Every device in service of IoT has a master. The master’s function is to manage devices and analyze data. If you attack or gain control of the master, you have the ability to inflict massive damage. As consumers place deeper trust in IoT manufacturers, it won’t take more than one or two well-publicized attacks of this nature to inflict financial ruin on a company and cast a pall on the idea of IoT.
Best defense: Code finalizing of firmware is an essential defense.
Why protecting IoT isn’t easy
Can’t we just port over the security measures we already use elsewhere? They’re not perfect, but we’ve got some pretty strong security protection protocols in place in our data centers. Unfortunately, they won’t necessarily work because they can’t all scale.
SSL was not designed for the challenges dealing with IoT. Firewalls and SSL will not be able to keep up with the medium’s scale and device fragmentation.
IoT continues to gobble up new spheres of control. Billions of devices will be added in the coming years. Enterprises currently have a full-time job protecting their far-less-complicated data centers. What will life be like that when they have to expand the effort to secure all of the IoT devices brought on board?
One solution: end-to-end encryption
It’s predicted that within the next five years, 90 percent of all IoT data will live in third-party clouds. That figure is just one example of why businesses should embrace an “encrypt-everything” approach right now and going forward to safeguard against IoT-enabled breaches.
This technique maximizes defense. It doesn’t matter whether the data resides in a public or private cloud. It’s also going to remain secure in transit. Encrypting everything keeps data safeguarded when preliminary defenses fail.

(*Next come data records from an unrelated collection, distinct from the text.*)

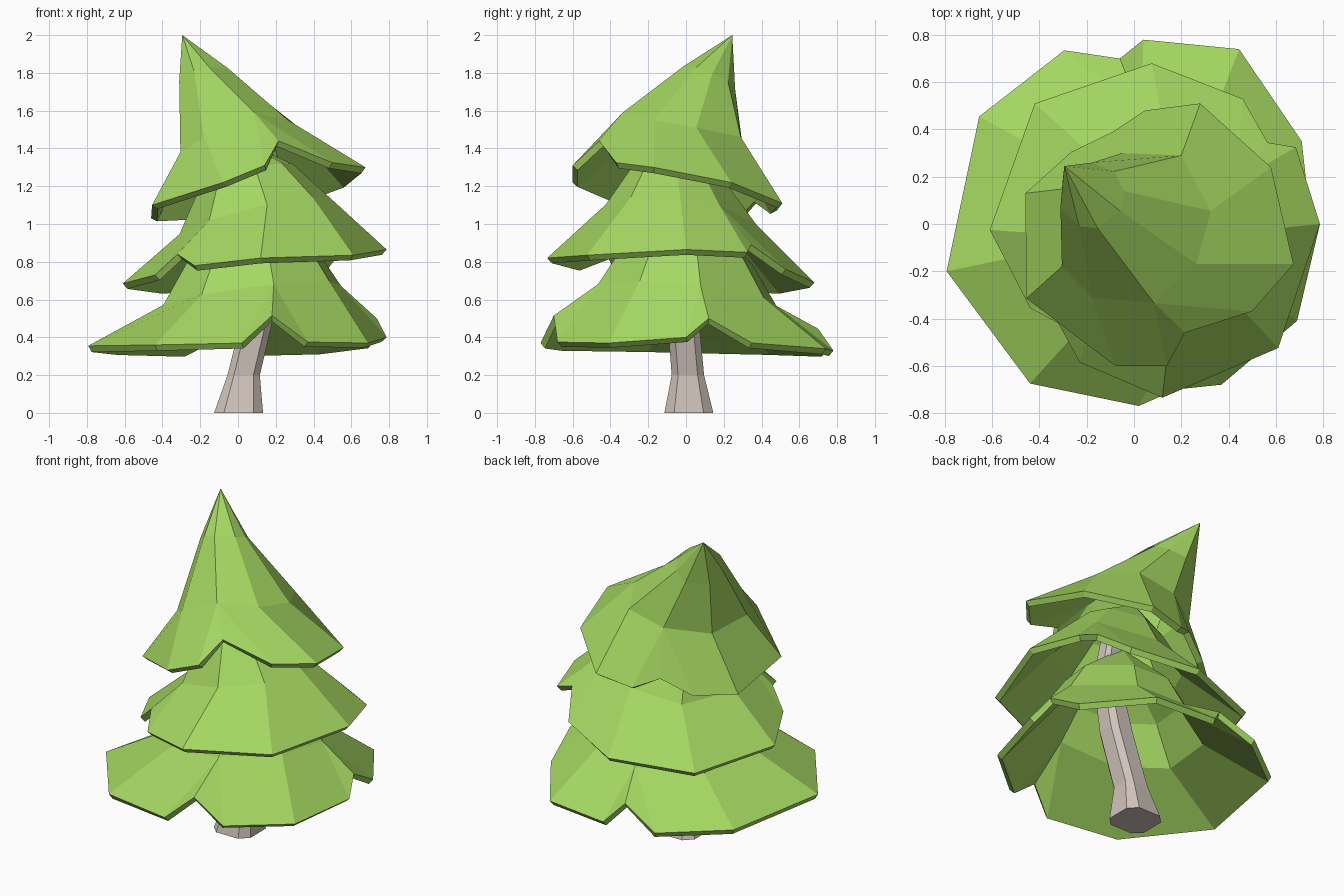
import bpy, math

if "Cube" in bpy.data.objects:
    bpy.data.objects.remove(bpy.data.objects["Cube"])


def material(name, rgb):
    m = bpy.data.materials.new(name)
    m.diffuse_color = (*rgb, 1)
    m.use_nodes = True
    m.node_tree.nodes["Principled BSDF"].inputs["Base Color"].default_value = m.diffuse_color
    return m


GREEN = material("leaf green", (0.375, 0.68, 0.12))
BARK = material("pale bark", (0.63, 0.55, 0.50))


def make(name, verts, faces, mat):
    me = bpy.data.meshes.new(name)
    me.from_pydata(verts, [], faces)
    me.materials.append(mat)
    ob = bpy.data.objects.new(name, me)
    bpy.context.collection.objects.link(ob)
    return ob


def tilted_ring(mids, cx, cy, z, r, sx, sy, twist=0):
    """Ring of points below the rim directions, on a sloping plane."""
    pts = []
    for p in mids:
        a = math.atan2(p[1], p[0]) + twist
        dx, dy = r * math.cos(a), r * math.sin(a)
        pts.append((cx + dx, cy + dy, z + sx * dx + sy * dy))
    return pts


def tier(name, columns, rings, apex):
    """Eight-sided foliage skirt; a column of three rim points forms a notch.
    Each ring is a list of points or the settings of a tilted ring."""
    verts, faces, first, last, prev = [], [], [], [], []
    mids = [c[len(c) // 2] for c in columns]
    for col in columns:
        first.append(len(verts))
        verts += col
        last.append(len(verts) - 1)
    n = len(columns)
    for level, ring in enumerate(rings):
        pts = ring if isinstance(ring, list) else tilted_ring(mids, *ring)
        ids = list(range(len(verts), len(verts) + n))
        verts += pts
        for j in range(n):
            k = (j + 1) % n
            if level == 0:
                faces.append((last[j], first[k], ids[k], ids[j]))
                for i in range(first[j], last[j]):
                    faces.append((i, i + 1, ids[j]))
            else:
                faces.append((prev[j], prev[k], ids[k], ids[j]))
        prev = ids
    top = len(verts)
    verts.append(apex)
    faces += [(prev[j], prev[(j + 1) % n], top) for j in range(n)]
    ob = make(name, verts, faces, GREEN)
    s = ob.modifiers.new("thickness", 'SOLIDIFY')
    s.thickness, s.offset = 0.038, -1
    return ob


# Lower foliage, three notches
tier("lower_foliage", [
    [(.02, -.77, .37), (.18, -.70, .515), (.37, -.68, .375)],
    [(.69, -.41, .37)],
    [(.787, 0, .40), (.735, .12, .50), (.71, .35, .37)],
    [(.445, .74, .34)],
    [(.04, .78, .33), (-.06, .70, .445), (-.295, .735, .33)],
    [(-.655, .455, .34)],
    [(-.793, -.2, .355)],
    [(-.44, -.675, .36)],
], [(.07, 0, .62, .48, .13, -.1), (.07, 0, .83, .35, .12, -.1)], (.09, 0, 1.12))

# Middle foliage, two notches
tier("middle_foliage", [
    [(.12, -.735, .82)],
    [(.61, -.525, .835)],
    [(.787, 0, .865)],
    [(.685, .325, .85), (.565, .345, .89), (.46, .53, .76)],
    [(.075, .68, .69)],
    [(-.42, .51, .66)],
    [(-.61, -.025, .685)],
    [(-.44, -.355, .73), (-.32, -.42, .84), (-.23, -.585, .78)],
], [(.09, -.03, 1.04, .40, .24, -.12), (.05, -.05, 1.27, .24, .2, -.1)],
    (0, 0, 1.45))

# Upper foliage with the leaning tip
tier("upper_foliage", [
    [(.14, -.60, 1.31), (.215, -.46, 1.44), (.50, -.37, 1.325)],
    [(.675, -.17, 1.30)],
    [(.58, .24, 1.22)],
    [(.28, .51, 1.11)],
    [(.045, .48, 1.07), (-.09, .39, 1.13), (-.265, .305, 1.035)],
    [(-.46, .13, 1.03)],
    [(-.455, -.315, 1.10)],
    [(-.08, -.60, 1.22)],
], [[(.085, -.335, 1.59), (.265, -.17, 1.55), (.325, .055, 1.51), (.2, .29, 1.46),
     (-.05, .30, 1.41), (-.29, .15, 1.38), (-.305, -.18, 1.38), (-.18, -.31, 1.46)],
    (-.18, .12, 1.77, .14, .25, -.4, -.25)],
    (-.295, .245, 2.0))

# Bent trunk: a square section with wide chamfered corners
N = 8
path = [(.003, .015, 0, .151), (.03, .01, .2, .10), (.115, -.02, .55, .097),
        (.18, -.03, .9, .08), (.14, -.03, 1.2, .06)]
angles = [math.radians(90 * q + d) for q in range(4) for d in (-31, 31)]
tv = [(cx + r * math.cos(a), cy + r * math.sin(a), z)
      for cx, cy, z, r in path for a in angles]
tf = [(s * N + i, s * N + (i + 1) % N, (s + 1) * N + (i + 1) % N, (s + 1) * N + i)
      for s in range(len(path) - 1) for i in range(N)]
tf += [tuple(reversed(range(N))), tuple(range(len(tv) - N, len(tv)))]
make("trunk", tv, tf, BARK)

There’s soon going to be too much data on too many IoT devices to do it any other way. Many of these devices will be too “dumb” to have the capacity to process encryption or decryption at their end. They’ll need to secure and compress data in real time in a single pass at the byte level. Approaching it this way also ensures that the user experience isn’t impacted. Who wants a sluggish IoT device, even if it’s a secure one?
Network data efficiency is just as important, because many IoT devices will use cellular networks. Encryption approaches will have to be mindful of the compression necessary to reduce the expense. Somebody has to pay for that bandwidth.
Walking the line
The challenge to the burgeoning IoT industry will be finding ways to create millions of affordable things (such as smart thermostats) smart enough to keep you comfortable, as well as shielded from the consequences of the data they need to do it.
If you’d like to learn more about how encryption is becoming essential and other important security protocols in today’s IoT and cloud environment, contact CloudHesive today.